Scientists: Let's Make the Next Space Exploration Probe a Boat

A bold new proposal to explore a distant, Earth-like moon

[optional image description]
Titan's river networks draining into lakes on the moon's north polar region (NASA/JPL/USGS)

Saturn has more than 60 natural satellites. The largest of them is Titan, which hosts not only a thick atmosphere, but also seas and lakes and rivers comprised of methane (liquid hydrogen). Because of that, Titan -- though technically a moon -- is one of the most Earth-like bodies in the solar system.

Because of that, as well, Titan is an enticing target for human exploration. Scientists may debate whether Saturn's moon could actually support life; the atmosphere and surface liquids (not to mention a possible subsurface ocean) suggest a chance of it, while the frigid temperatures (-289 degrees Fahrenheit!) do not. Either way, though, the potential for such Titanic hospitality makes exploration of Saturn's moon an ongoing goal. NASA's Cassini mission has been sending intriguing images of the planet-like body, and, in January 2005, the European Space Agency's Huygens probe touched down on Titan's surface -- the first landing ever accomplished in our outer solar system. The vehicle transmitted about 90 minutes' worth of information -- including pretty spectacular images of drainage channels -- before going quiet.

[optional image description]
The atmosphere of Titan, as seen from NASA's Cassini spacecraft (NASA)
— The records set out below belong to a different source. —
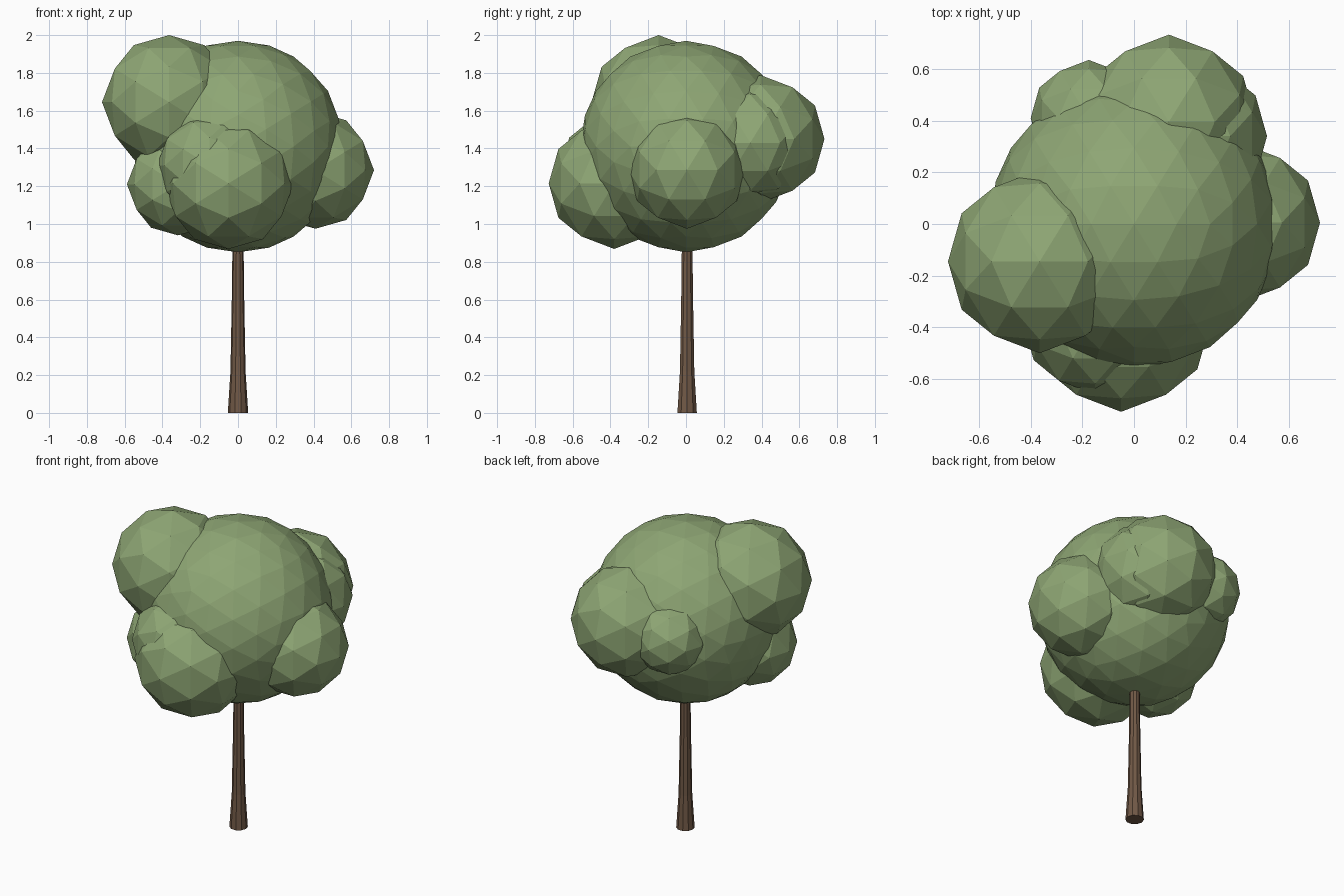
import bpy, bmesh, math
from mathutils import Vector

if "Cube" in bpy.data.objects:
    bpy.data.objects.remove(bpy.data.objects["Cube"])


def material(name, rgb):
    m = bpy.data.materials.new(name)
    m.diffuse_color = (*rgb, 1)
    m.use_nodes = True
    m.node_tree.nodes["Principled BSDF"].inputs["Base Color"].default_value = m.diffuse_color
    return m


LEAF = material("leaf green", (0.27, 0.38, 0.175))
BARK = material("bark brown", (0.165, 0.100, 0.062))


def finish(name, bm, mat):
    bmesh.ops.recalc_face_normals(bm, faces=bm.faces[:])
    me = bpy.data.meshes.new(name)
    bm.to_mesh(me)
    bm.free()
    me.materials.append(mat)
    ob = bpy.data.objects.new(name, me)
    bpy.context.collection.objects.link(ob)
    return ob


def leaf_ball(name, centre, radius, cuts):
    """Faceted ball: an axis-aligned icosahedron, subdivided and rounded."""
    t = (1 + math.sqrt(5)) / 2
    bm = bmesh.new()
    for a in (-1, 1):
        for b in (-t, t):
            for co in ((a, 0, b), (b, a, 0), (0, b, a)):
                bm.verts.new(co)
    bmesh.ops.convex_hull(bm, input=bm.verts[:])
    bmesh.ops.subdivide_edges(bm, edges=bm.edges[:], cuts=cuts, use_grid_fill=True)
    for v in bm.verts:
        v.co = v.co.normalized() * radius + Vector(centre)
    return finish(name, bm, LEAF)


# Crown: one large finer ball with coarser clumps pushed into it
leaf_ball("crown_main", (0, 0, 1.41), 0.56, 3)
clumps = {
    "crown_upper_left": ((-0.365, -0.145, 1.645), 0.355),
    "crown_front": ((-0.05, -0.38, 1.215), 0.347),
    "crown_right": ((0.41, 0.005, 1.285), 0.31),
    "crown_back": ((0.135, 0.395, 1.45), 0.338),
    "crown_back_left": ((-0.175, 0.41, 1.43), 0.225),
    "crown_back_right": ((0.215, 0.34, 1.43), 0.30),
    "crown_front_inner": ((-0.15, -0.38, 1.31), 0.28),
    "crown_lower_left": ((-0.318, -0.21, 1.21), 0.27),
}
for name, (centre, radius) in clumps.items():
    leaf_ball(name, centre, radius, 1)

# Trunk: tapered profile with a flared foot
SIDES = 10
bm = bmesh.new()
rings = []
for z, r in ((0, 0.054), (0.22, 0.040), (0.60, 0.033), (1.0, 0.028)):
    rings.append([bm.verts.new((r * math.cos(2 * math.pi * i / SIDES),
                                0.006 + r * math.sin(2 * math.pi * i / SIDES), z))
                  for i in range(SIDES)])
for lo, hi in zip(rings, rings[1:]):
    for i in range(SIDES):
        j = (i + 1) % SIDES
        bm.faces.new((lo[i], lo[j], hi[j], hi[i]))
bm.faces.new(rings[0][::-1])
bm.faces.new(rings[-1])
finish("trunk", bm, BARK)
Now a group of scientists, reports, is proposing a new mission to explore Titan -- this time by way of a floating probe that would land on one of the moon's many lakes. The rather awesomely named Titan Lake In-situ Sampling Propelled Explorer (TALISE) would be a modified boat that would be equipped to explore, over a relatively lengthy period of time, the methane fluidity of Titan's surface. TALISE, its design unveiled last week at the European Planetary Science Congress in Madrid, would be propelled by a combination of wheels, paddles, and screws, and would float atop Ligeia Mare -- Titan's largest lake, located near its north pole. 

After splashing down, the idea goes, TALISE would take a trip that would last anywhere from six months to a year, gathering liquid samples until reaching a Titanic coast.

[optional image description]
One proposed concept for the TALISE mission: a boat propelled by paddles to travel though Titan's largest lake (SENER)

The proposal for all this comes courtesy of SENER, a private engineering firm based in Spain. And the primary improvement the notional boat would offer over similar probes, the company says, is a kind of amphibiousness that would be particularly well-suited to Titan's land-and-liquid surface. "The main innovation in TALISE is the propulsion system," Igone Urdampilleta, a member of team proposing TALISE team, said in a statement. "This allows the probe to move, under control, from the landing site in the lake, to the closest shore. The displacement capability would achieve the obtaining of liquid and solid samples from several scientific interesting locations on Titan's surface such as the landing place, along the route towards the shore and finally at the shoreline."

The idea, of course, is just that. It's one of many notional (and possibly fanciful) proposals people have put forward to explore the world beyond our atmosphere. If realized, though, a space boat -- a Titanic vessel of a cosmic kind -- would allow humans the most intimate contact we've ever had with a distant moon. A moon that is, in its way, enticingly similar to our Earth.

Presented by

Megan Garber is a staff writer at The Atlantic.

Does This Child Need Marijuana?

Dravet Syndrome is a severe form of epilepsy that affects children. Could marijuana oils alleviate their seizures?

Join the Discussion

After you comment, click Post. If you’re not already logged in you will be asked to log in or register with Disqus.

Please note that The Atlantic's account system is separate from our commenting system. To log in or register with The Atlantic, use the Sign In button at the top of every page.

blog comments powered by Disqus


Does This Child Need Marijuana?

Inside a family's fight to use marijuana oils to treat epilepsy


A Miniature 1950s Utopia

A reclusive artist built this idealized suburb to grapple with his painful childhood memories.


Why Principals Matter

Nadia Lopez didn't think anybody cared about her school. Then the Internet heard her story.


A History of Contraception

In the 16th century, men used linen condoms laced shut with ribbons.


'A Music That Has No End'

In Spain, a flamenco guitarist hustles to make a modest living.

More in Technology

Just In